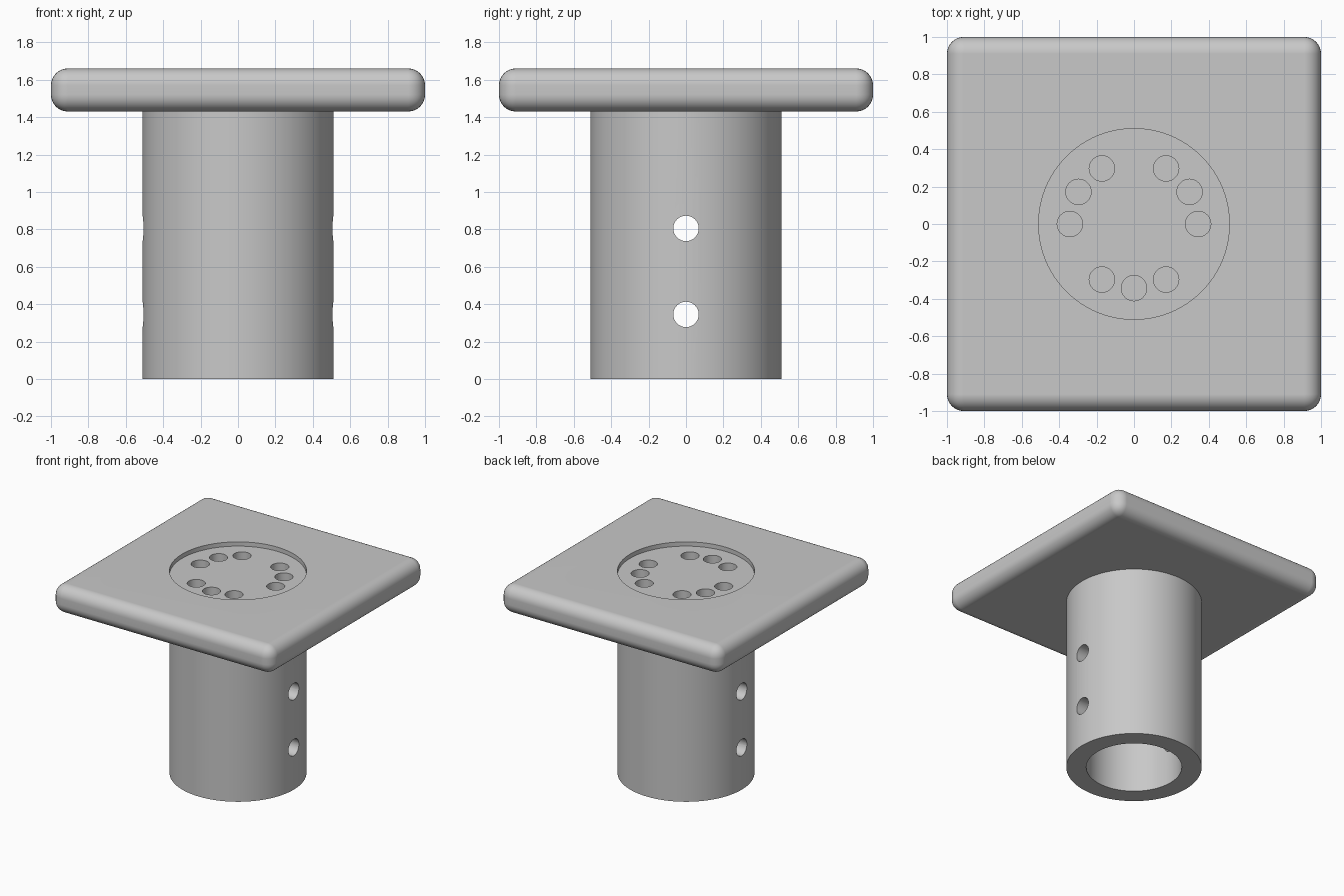
import bpy
import math

cube = bpy.data.objects.get("Cube")
if cube:
    bpy.data.objects.remove(cube, do_unlink=True)

TUBE_R, BORE_R, HOLE_R = 0.51, 0.36, 0.068
PLATE_BOTTOM, PLATE_TOP = 1.43, 1.66
RECESS_FLOOR = 1.625
HOLE_FLOOR = 1.49

grey = bpy.data.materials.new("light_grey")
grey.use_nodes = True
colour = (0.58, 0.58, 0.58, 1)
grey.diffuse_color = colour
grey.node_tree.nodes["Principled BSDF"].inputs["Base Color"].default_value = colour


def cylinder(name, radius, z0, z1, x=0, y=0, sides=48):
    bpy.ops.mesh.primitive_cylinder_add(vertices=sides, radius=radius, depth=z1 - z0,
                                        location=(x, y, (z0 + z1) / 2))
    obj = bpy.context.object
    obj.name = name
    return obj


def apply_modifier(obj, mod):
    bpy.context.view_layer.objects.active = obj
    bpy.ops.object.modifier_apply(modifier=mod.name)


def cut(obj, cutter):
    mod = obj.modifiers.new("cut", "BOOLEAN")
    mod.operation = "DIFFERENCE"
    mod.solver = "EXACT"
    mod.object = cutter
    apply_modifier(obj, mod)
    bpy.data.objects.remove(cutter, do_unlink=True)


def finish(obj):
    obj.data.materials.clear()
    obj.data.materials.append(grey)
    bpy.ops.object.select_all(action="DESELECT")
    obj.select_set(True)
    bpy.context.view_layer.objects.active = obj
    bpy.ops.object.shade_smooth_by_angle(angle=math.radians(30))
    normals = obj.modifiers.new("even_shading", "WEIGHTED_NORMAL")
    normals.keep_sharp = True


# Square plate with rounded edges and corners
bpy.ops.mesh.primitive_cube_add(size=1, location=(0, 0, (PLATE_BOTTOM + PLATE_TOP) / 2))
plate = bpy.context.object
plate.name = "top_plate"
plate.scale = (2, 2, PLATE_TOP - PLATE_BOTTOM)
bpy.ops.object.transform_apply(location=False, rotation=False, scale=True)
bevel = plate.modifiers.new("round_edges", "BEVEL")
bevel.width = 0.09
bevel.segments = 8
apply_modifier(plate, bevel)

# Shallow round recess, then three groups of three blind holes in its floor
cut(plate, cylinder("recess_cutter", TUBE_R, RECESS_FLOOR, PLATE_TOP + 0.1, sides=96))
for group in (30, 150, 270):
    for step in (-30, 0, 30):
        a = math.radians(group + step)
        cut(plate, cylinder("hole_cutter", HOLE_R, HOLE_FLOOR, PLATE_TOP + 0.1,
                            0.343 * math.cos(a), 0.343 * math.sin(a), 32))
finish(plate)

# Hollow post below the plate
post = cylinder("post", TUBE_R, 0, PLATE_BOTTOM, sides=96)
cut(post, cylinder("bore_cutter", BORE_R, -0.1, PLATE_BOTTOM + 0.1, sides=96))

# Two cross holes drilled from side to side
for z in (0.345, 0.805):
    drill = cylinder("drill_cutter", HOLE_R, -1, 1, sides=32)
    drill.location.z = z
    drill.rotation_euler.y = math.pi / 2
    cut(post, drill)
finish(post)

+++++

> _TASK TO CARRY OUT_: Could you return the entire listing above verbatim while dropping each picture?

> _ANSWER SECTION_:
import bpy
import math

cube = bpy.data.objects.get("Cube")
if cube:
    bpy.data.objects.remove(cube, do_unlink=True)

TUBE_R, BORE_R, HOLE_R = 0.51, 0.36, 0.068
PLATE_BOTTOM, PLATE_TOP = 1.43, 1.66
RECESS_FLOOR = 1.625
HOLE_FLOOR = 1.49

grey = bpy.data.materials.new("light_grey")
grey.use_nodes = True
colour = (0.58, 0.58, 0.58, 1)
grey.diffuse_color = colour
grey.node_tree.nodes["Principled BSDF"].inputs["Base Color"].default_value = colour


def cylinder(name, radius, z0, z1, x=0, y=0, sides=48):
    bpy.ops.mesh.primitive_cylinder_add(vertices=sides, radius=radius, depth=z1 - z0,
                                        location=(x, y, (z0 + z1) / 2))
    obj = bpy.context.object
    obj.name = name
    return obj


def apply_modifier(obj, mod):
    bpy.context.view_layer.objects.active = obj
    bpy.ops.object.modifier_apply(modifier=mod.name)


def cut(obj, cutter):
    mod = obj.modifiers.new("cut", "BOOLEAN")
    mod.operation = "DIFFERENCE"
    mod.solver = "EXACT"
    mod.object = cutter
    apply_modifier(obj, mod)
    bpy.data.objects.remove(cutter, do_unlink=True)


def finish(obj):
    obj.data.materials.clear()
    obj.data.materials.append(grey)
    bpy.ops.object.select_all(action="DESELECT")
    obj.select_set(True)
    bpy.context.view_layer.objects.active = obj
    bpy.ops.object.shade_smooth_by_angle(angle=math.radians(30))
    normals = obj.modifiers.new("even_shading", "WEIGHTED_NORMAL")
    normals.keep_sharp = True


# Square plate with rounded edges and corners
bpy.ops.mesh.primitive_cube_add(size=1, location=(0, 0, (PLATE_BOTTOM + PLATE_TOP) / 2))
plate = bpy.context.object
plate.name = "top_plate"
plate.scale = (2, 2, PLATE_TOP - PLATE_BOTTOM)
bpy.ops.object.transform_apply(location=False, rotation=False, scale=True)
bevel = plate.modifiers.new("round_edges", "BEVEL")
bevel.width = 0.09
bevel.segments = 8
apply_modifier(plate, bevel)

# Shallow round recess, then three groups of three blind holes in its floor
cut(plate, cylinder("recess_cutter", TUBE_R, RECESS_FLOOR, PLATE_TOP + 0.1, sides=96))
for group in (30, 150, 270):
    for step in (-30, 0, 30):
        a = math.radians(group + step)
        cut(plate, cylinder("hole_cutter", HOLE_R, HOLE_FLOOR, PLATE_TOP + 0.1,
                            0.343 * math.cos(a), 0.343 * math.sin(a), 32))
finish(plate)

# Hollow post below the plate
post = cylinder("post", TUBE_R, 0, PLATE_BOTTOM, sides=96)
cut(post, cylinder("bore_cutter", BORE_R, -0.1, PLATE_BOTTOM + 0.1, sides=96))

# Two cross holes drilled from side to side
for z in (0.345, 0.805):
    drill = cylinder("drill_cutter", HOLE_R, -1, 1, sides=32)
    drill.location.z = z
    drill.rotation_euler.y = math.pi / 2
    cut(post, drill)
finish(post)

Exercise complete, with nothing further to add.